*Exercise details*. Would you find each line in the entries below with the string "modifiers" and copy it?

*** Supplied records

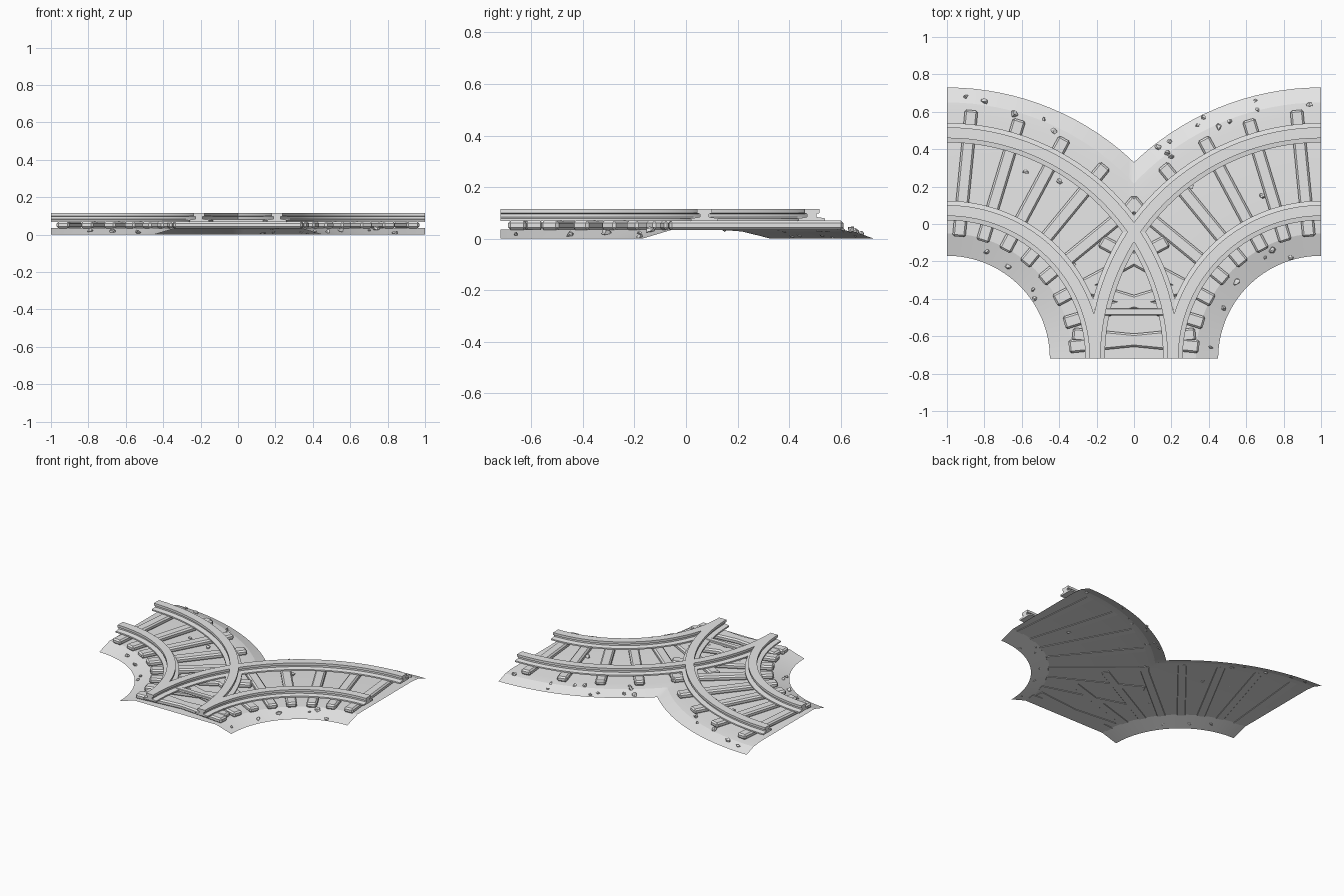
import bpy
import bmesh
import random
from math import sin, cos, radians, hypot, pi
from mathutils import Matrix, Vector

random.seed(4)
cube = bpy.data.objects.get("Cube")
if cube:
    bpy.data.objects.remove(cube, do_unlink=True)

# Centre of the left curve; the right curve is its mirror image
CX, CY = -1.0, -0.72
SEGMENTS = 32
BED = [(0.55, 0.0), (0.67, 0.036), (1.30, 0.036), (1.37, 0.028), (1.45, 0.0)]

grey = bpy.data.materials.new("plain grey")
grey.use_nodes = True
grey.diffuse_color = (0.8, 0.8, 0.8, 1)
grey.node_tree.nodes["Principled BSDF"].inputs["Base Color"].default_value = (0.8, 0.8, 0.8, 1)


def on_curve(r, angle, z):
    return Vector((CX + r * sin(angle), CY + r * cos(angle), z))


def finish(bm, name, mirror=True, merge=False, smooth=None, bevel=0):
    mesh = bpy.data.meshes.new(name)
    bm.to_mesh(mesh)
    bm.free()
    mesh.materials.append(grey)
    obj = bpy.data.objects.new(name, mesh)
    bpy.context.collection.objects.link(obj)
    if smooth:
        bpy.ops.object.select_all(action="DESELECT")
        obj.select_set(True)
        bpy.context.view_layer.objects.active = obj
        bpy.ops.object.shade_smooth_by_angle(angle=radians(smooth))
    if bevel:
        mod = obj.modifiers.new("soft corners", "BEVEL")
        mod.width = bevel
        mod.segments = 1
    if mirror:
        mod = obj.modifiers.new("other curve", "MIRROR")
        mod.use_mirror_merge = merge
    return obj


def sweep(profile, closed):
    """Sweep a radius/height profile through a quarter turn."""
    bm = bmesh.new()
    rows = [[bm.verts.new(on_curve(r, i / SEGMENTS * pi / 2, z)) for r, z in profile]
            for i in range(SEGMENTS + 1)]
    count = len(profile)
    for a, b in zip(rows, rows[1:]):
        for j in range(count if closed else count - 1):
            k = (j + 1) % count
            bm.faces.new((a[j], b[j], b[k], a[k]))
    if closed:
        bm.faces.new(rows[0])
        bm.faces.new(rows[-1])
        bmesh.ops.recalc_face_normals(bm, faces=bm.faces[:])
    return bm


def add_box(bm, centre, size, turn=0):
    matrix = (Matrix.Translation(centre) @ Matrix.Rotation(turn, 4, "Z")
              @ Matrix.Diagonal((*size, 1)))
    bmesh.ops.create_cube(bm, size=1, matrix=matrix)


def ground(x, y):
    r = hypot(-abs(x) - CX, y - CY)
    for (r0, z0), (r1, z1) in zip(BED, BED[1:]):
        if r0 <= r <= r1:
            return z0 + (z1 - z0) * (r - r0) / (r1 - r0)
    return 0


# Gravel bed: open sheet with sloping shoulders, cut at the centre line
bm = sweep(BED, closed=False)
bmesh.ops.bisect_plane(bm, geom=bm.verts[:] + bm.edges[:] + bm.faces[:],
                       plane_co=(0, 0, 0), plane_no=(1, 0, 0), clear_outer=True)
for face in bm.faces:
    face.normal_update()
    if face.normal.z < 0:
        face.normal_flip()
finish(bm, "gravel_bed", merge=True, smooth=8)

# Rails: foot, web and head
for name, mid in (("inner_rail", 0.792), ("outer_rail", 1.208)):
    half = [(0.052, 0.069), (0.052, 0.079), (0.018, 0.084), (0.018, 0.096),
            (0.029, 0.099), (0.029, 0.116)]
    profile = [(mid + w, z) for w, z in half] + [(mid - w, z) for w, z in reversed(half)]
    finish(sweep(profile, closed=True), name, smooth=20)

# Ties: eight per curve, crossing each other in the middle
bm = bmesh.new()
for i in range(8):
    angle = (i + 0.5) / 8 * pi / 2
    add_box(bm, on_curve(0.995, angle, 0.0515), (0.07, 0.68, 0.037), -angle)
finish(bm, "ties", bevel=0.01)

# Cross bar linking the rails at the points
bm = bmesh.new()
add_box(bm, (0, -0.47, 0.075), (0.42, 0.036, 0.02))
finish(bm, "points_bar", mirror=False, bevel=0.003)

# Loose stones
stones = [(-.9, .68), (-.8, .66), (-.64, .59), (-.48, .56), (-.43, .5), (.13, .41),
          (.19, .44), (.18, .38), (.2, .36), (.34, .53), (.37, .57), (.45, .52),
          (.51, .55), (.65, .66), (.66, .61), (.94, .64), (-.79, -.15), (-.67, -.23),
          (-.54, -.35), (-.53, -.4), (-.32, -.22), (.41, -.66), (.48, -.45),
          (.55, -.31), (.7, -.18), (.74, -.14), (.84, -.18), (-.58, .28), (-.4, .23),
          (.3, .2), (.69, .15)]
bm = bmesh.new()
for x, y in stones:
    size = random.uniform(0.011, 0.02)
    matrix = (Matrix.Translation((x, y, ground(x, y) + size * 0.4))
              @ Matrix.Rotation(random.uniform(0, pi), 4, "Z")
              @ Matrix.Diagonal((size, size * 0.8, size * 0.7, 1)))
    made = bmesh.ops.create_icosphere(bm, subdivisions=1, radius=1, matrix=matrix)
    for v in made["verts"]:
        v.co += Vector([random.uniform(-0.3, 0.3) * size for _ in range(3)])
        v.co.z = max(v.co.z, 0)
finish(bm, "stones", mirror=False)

******

*Task output*.
        mod = obj.modifiers.new("soft corners", "BEVEL")
        mod = obj.modifiers.new("other curve", "MIRROR")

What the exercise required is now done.